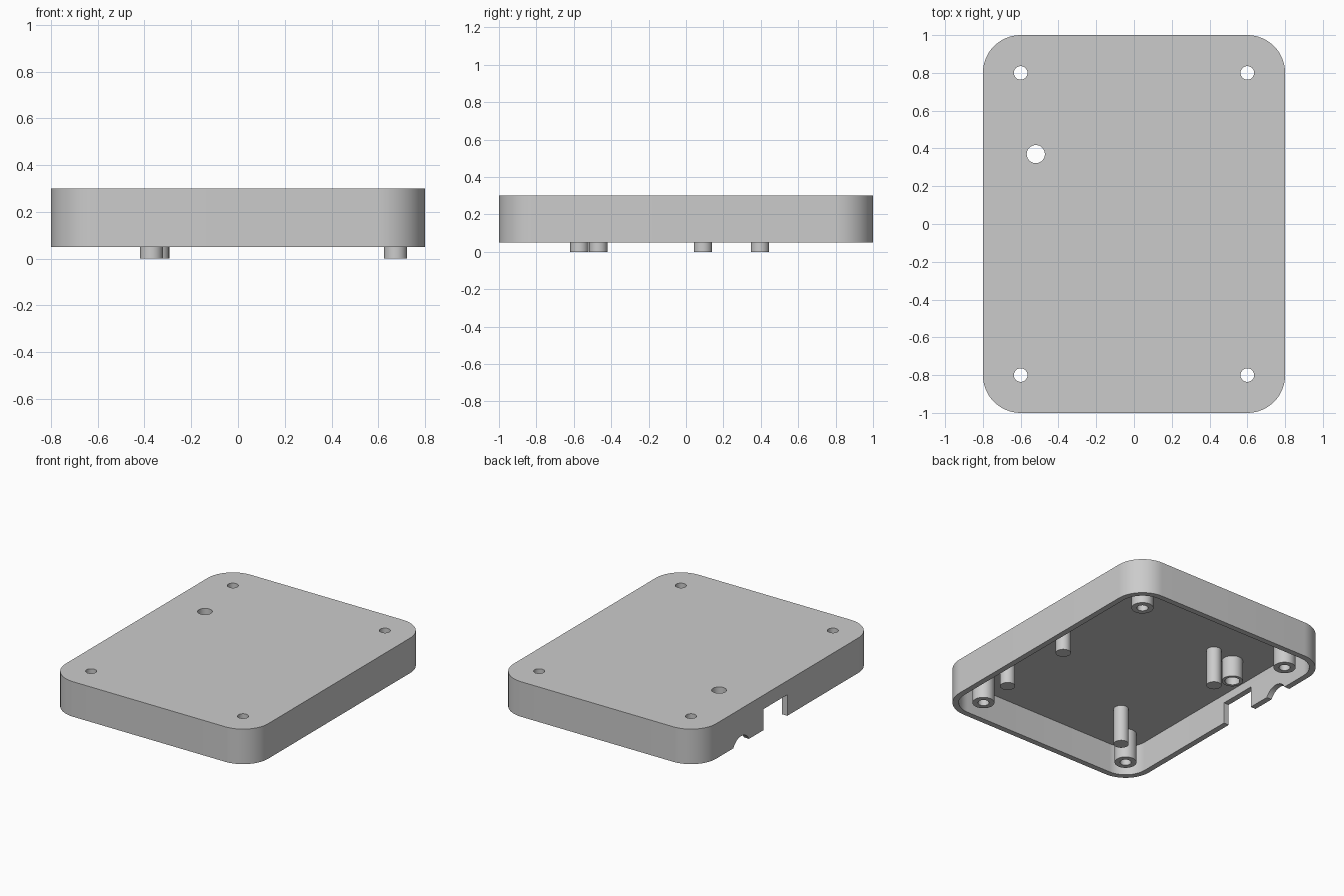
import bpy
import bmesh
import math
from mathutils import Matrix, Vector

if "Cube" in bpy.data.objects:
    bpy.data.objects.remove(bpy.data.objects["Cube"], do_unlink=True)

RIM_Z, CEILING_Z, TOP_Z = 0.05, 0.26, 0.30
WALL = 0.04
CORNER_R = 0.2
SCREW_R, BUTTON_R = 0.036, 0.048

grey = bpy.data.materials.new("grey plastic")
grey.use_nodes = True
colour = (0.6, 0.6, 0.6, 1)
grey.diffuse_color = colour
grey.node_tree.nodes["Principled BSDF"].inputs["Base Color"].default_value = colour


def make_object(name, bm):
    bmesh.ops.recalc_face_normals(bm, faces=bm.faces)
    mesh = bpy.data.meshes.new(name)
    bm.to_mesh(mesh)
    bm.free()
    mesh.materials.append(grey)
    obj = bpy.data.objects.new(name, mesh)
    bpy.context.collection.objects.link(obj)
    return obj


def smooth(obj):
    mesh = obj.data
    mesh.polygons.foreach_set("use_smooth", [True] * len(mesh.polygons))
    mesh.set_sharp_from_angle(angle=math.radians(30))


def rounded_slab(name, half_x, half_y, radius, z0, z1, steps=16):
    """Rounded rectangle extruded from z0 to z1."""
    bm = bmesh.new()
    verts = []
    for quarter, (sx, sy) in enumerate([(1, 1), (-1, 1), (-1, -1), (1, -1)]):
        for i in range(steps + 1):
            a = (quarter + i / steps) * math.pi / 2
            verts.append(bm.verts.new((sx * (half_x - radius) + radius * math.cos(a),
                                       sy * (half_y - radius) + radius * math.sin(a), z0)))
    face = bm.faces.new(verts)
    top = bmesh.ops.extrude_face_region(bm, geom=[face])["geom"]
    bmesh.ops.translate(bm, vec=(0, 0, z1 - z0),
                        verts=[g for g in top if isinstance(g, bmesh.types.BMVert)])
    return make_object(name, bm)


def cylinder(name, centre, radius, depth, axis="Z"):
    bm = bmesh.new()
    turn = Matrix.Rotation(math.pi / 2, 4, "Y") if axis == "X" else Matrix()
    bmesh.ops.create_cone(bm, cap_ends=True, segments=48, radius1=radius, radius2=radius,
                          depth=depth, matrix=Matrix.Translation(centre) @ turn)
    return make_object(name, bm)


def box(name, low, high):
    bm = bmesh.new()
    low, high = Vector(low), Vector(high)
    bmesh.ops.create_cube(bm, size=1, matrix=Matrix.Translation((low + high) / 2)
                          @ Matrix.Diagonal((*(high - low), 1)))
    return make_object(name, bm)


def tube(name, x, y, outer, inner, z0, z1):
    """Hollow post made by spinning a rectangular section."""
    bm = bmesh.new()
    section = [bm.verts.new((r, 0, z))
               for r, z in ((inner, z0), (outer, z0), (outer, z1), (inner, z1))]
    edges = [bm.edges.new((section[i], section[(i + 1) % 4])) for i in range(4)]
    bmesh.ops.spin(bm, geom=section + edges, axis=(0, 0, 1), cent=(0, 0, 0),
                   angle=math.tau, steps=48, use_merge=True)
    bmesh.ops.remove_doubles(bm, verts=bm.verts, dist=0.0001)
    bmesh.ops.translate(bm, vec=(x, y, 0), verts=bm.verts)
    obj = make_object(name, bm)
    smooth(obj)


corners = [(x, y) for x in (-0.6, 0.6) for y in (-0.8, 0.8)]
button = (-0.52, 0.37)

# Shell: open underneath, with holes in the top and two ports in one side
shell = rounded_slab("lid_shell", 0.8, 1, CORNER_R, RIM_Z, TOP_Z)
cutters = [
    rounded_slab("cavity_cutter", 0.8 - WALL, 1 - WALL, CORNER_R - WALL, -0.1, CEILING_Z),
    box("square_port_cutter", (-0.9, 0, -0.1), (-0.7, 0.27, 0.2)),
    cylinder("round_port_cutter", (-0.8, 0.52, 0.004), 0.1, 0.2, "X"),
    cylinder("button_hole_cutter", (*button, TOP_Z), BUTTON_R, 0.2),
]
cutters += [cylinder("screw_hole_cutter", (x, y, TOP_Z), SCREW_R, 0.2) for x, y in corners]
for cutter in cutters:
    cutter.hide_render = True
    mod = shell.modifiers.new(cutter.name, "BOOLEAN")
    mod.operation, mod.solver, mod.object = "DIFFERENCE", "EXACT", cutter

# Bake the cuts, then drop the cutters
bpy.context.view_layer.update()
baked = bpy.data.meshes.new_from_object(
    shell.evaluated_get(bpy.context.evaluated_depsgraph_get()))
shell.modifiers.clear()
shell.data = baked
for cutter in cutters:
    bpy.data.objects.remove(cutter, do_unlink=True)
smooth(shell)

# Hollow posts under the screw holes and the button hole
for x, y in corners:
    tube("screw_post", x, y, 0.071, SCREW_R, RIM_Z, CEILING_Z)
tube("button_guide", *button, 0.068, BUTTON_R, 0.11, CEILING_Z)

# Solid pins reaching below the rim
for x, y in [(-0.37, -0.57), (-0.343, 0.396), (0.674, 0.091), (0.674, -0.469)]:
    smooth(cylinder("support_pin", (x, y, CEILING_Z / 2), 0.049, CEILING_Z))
══════════════════════════════
ABOUT THIS EXERCISE: Although the records above contain pictures, the copy should hold only the lines from their start through the line containing "bm.to_mesh(mesh)", each exactly as written, and none of the pictures.

SOLUTION:
import bpy
import bmesh
import math
from mathutils import Matrix, Vector

if "Cube" in bpy.data.objects:
    bpy.data.objects.remove(bpy.data.objects["Cube"], do_unlink=True)

RIM_Z, CEILING_Z, TOP_Z = 0.05, 0.26, 0.30
WALL = 0.04
CORNER_R = 0.2
SCREW_R, BUTTON_R = 0.036, 0.048

grey = bpy.data.materials.new("grey plastic")
grey.use_nodes = True
colour = (0.6, 0.6, 0.6, 1)
grey.diffuse_color = colour
grey.node_tree.nodes["Principled BSDF"].inputs["Base Color"].default_value = colour


def make_object(name, bm):
    bmesh.ops.recalc_face_normals(bm, faces=bm.faces)
    mesh = bpy.data.meshes.new(name)
    bm.to_mesh(mesh)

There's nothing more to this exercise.